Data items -

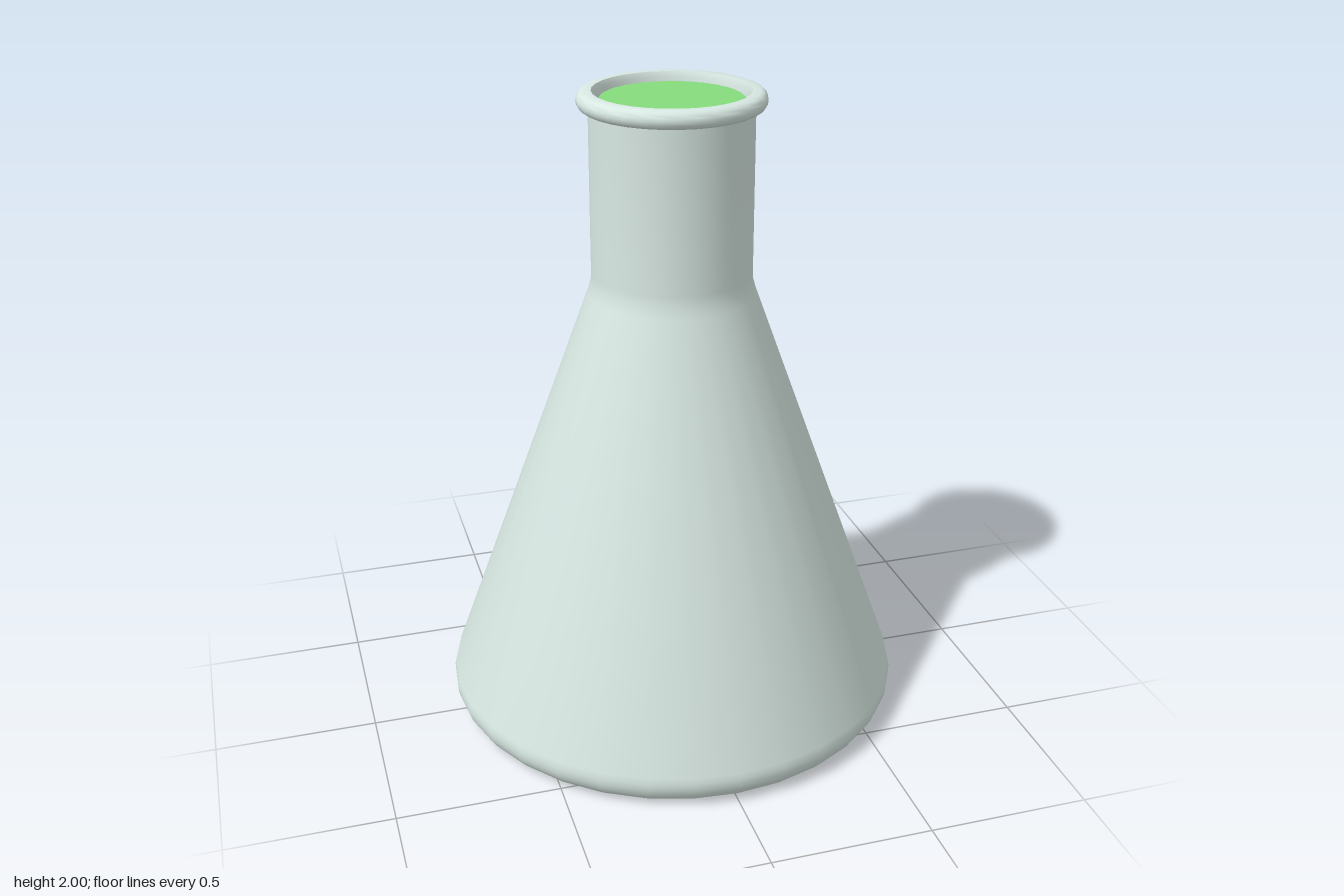
import * as THREE from 'three';
import { toCreasedNormals } from 'three/addons/utils/BufferGeometryUtils.js';

const SIDES = 32;

// Points of an arc in the profile plane, angles in degrees
function arc(cx, cy, rx, ry, from, to, steps) {
  return Array.from({ length: steps + 1 }, (_, i) => {
    const a = THREE.MathUtils.degToRad(from + ((to - from) * i) / steps);
    return [cx + rx * Math.cos(a), cy + ry * Math.sin(a)];
  });
}

// Round solid from a profile, running from the bottom centre up the outside
function turned(name, profile, color) {
  const points = profile.map(([r, y]) => new THREE.Vector2(Math.max(r, 0), y));
  const geometry = toCreasedNormals(new THREE.LatheGeometry(points, SIDES), 0.6);
  const material = new THREE.MeshStandardMaterial({ color });
  const mesh = new THREE.Mesh(geometry, material);
  mesh.name = name;
  return mesh;
}

export function createModel() {
  const group = new THREE.Group();
  group.name = 'conicalFlask';

  // Glass: flat bottom, rounded heel, cone, neck, beaded lip, inner wall
  const glass = [
    [0, 0],
    [0.64, 0],
    ...arc(0.645, 0.08, 0.08, 0.08, -80, 20, 7),
    [0.257, 1.385],
    [0.247, 1.42],
    [0.245, 1.45],
    [0.245, 1.945],
    ...arc(0.255, 1.973, 0.025, 0.027, -70, 80, 7),
    [0.235, 2.0],
    [0.228, 1.985],
    [0.225, 1.94],
    [0.225, 1.43],
    [0.7, 0.09],
    [0.62, 0.02],
    [0, 0.02],
  ];
  group.add(turned('glassFlask', glass, 0xd8e8e3));

  // Liquid filling the flask up to just below the lip
  const liquid = [
    [0, 0.025],
    [0.61, 0.025],
    [0.69, 0.1],
    [0.223, 1.42],
    [0.223, 1.955],
    [0.212, 1.975],
    [0, 1.975],
  ];
  group.add(turned('liquid', liquid, 0x86dc7e));

  return group;
}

YOUR INSTRUCTIONS -
Copy every record character for character. Skip the pictures.

FINISHED TASK -
import * as THREE from 'three';
import { toCreasedNormals } from 'three/addons/utils/BufferGeometryUtils.js';

const SIDES = 32;

// Points of an arc in the profile plane, angles in degrees
function arc(cx, cy, rx, ry, from, to, steps) {
  return Array.from({ length: steps + 1 }, (_, i) => {
    const a = THREE.MathUtils.degToRad(from + ((to - from) * i) / steps);
    return [cx + rx * Math.cos(a), cy + ry * Math.sin(a)];
  });
}

// Round solid from a profile, running from the bottom centre up the outside
function turned(name, profile, color) {
  const points = profile.map(([r, y]) => new THREE.Vector2(Math.max(r, 0), y));
  const geometry = toCreasedNormals(new THREE.LatheGeometry(points, SIDES), 0.6);
  const material = new THREE.MeshStandardMaterial({ color });
  const mesh = new THREE.Mesh(geometry, material);
  mesh.name = name;
  return mesh;
}

export function createModel() {
  const group = new THREE.Group();
  group.name = 'conicalFlask';

  // Glass: flat bottom, rounded heel, cone, neck, beaded lip, inner wall
  const glass = [
    [0, 0],
    [0.64, 0],
    ...arc(0.645, 0.08, 0.08, 0.08, -80, 20, 7),
    [0.257, 1.385],
    [0.247, 1.42],
    [0.245, 1.45],
    [0.245, 1.945],
    ...arc(0.255, 1.973, 0.025, 0.027, -70, 80, 7),
    [0.235, 2.0],
    [0.228, 1.985],
    [0.225, 1.94],
    [0.225, 1.43],
    [0.7, 0.09],
    [0.62, 0.02],
    [0, 0.02],
  ];
  group.add(turned('glassFlask', glass, 0xd8e8e3));

  // Liquid filling the flask up to just below the lip
  const liquid = [
    [0, 0.025],
    [0.61, 0.025],
    [0.69, 0.1],
    [0.223, 1.42],
    [0.223, 1.955],
    [0.212, 1.975],
    [0, 1.975],
  ];
  group.add(turned('liquid', liquid, 0x86dc7e));

  return group;
}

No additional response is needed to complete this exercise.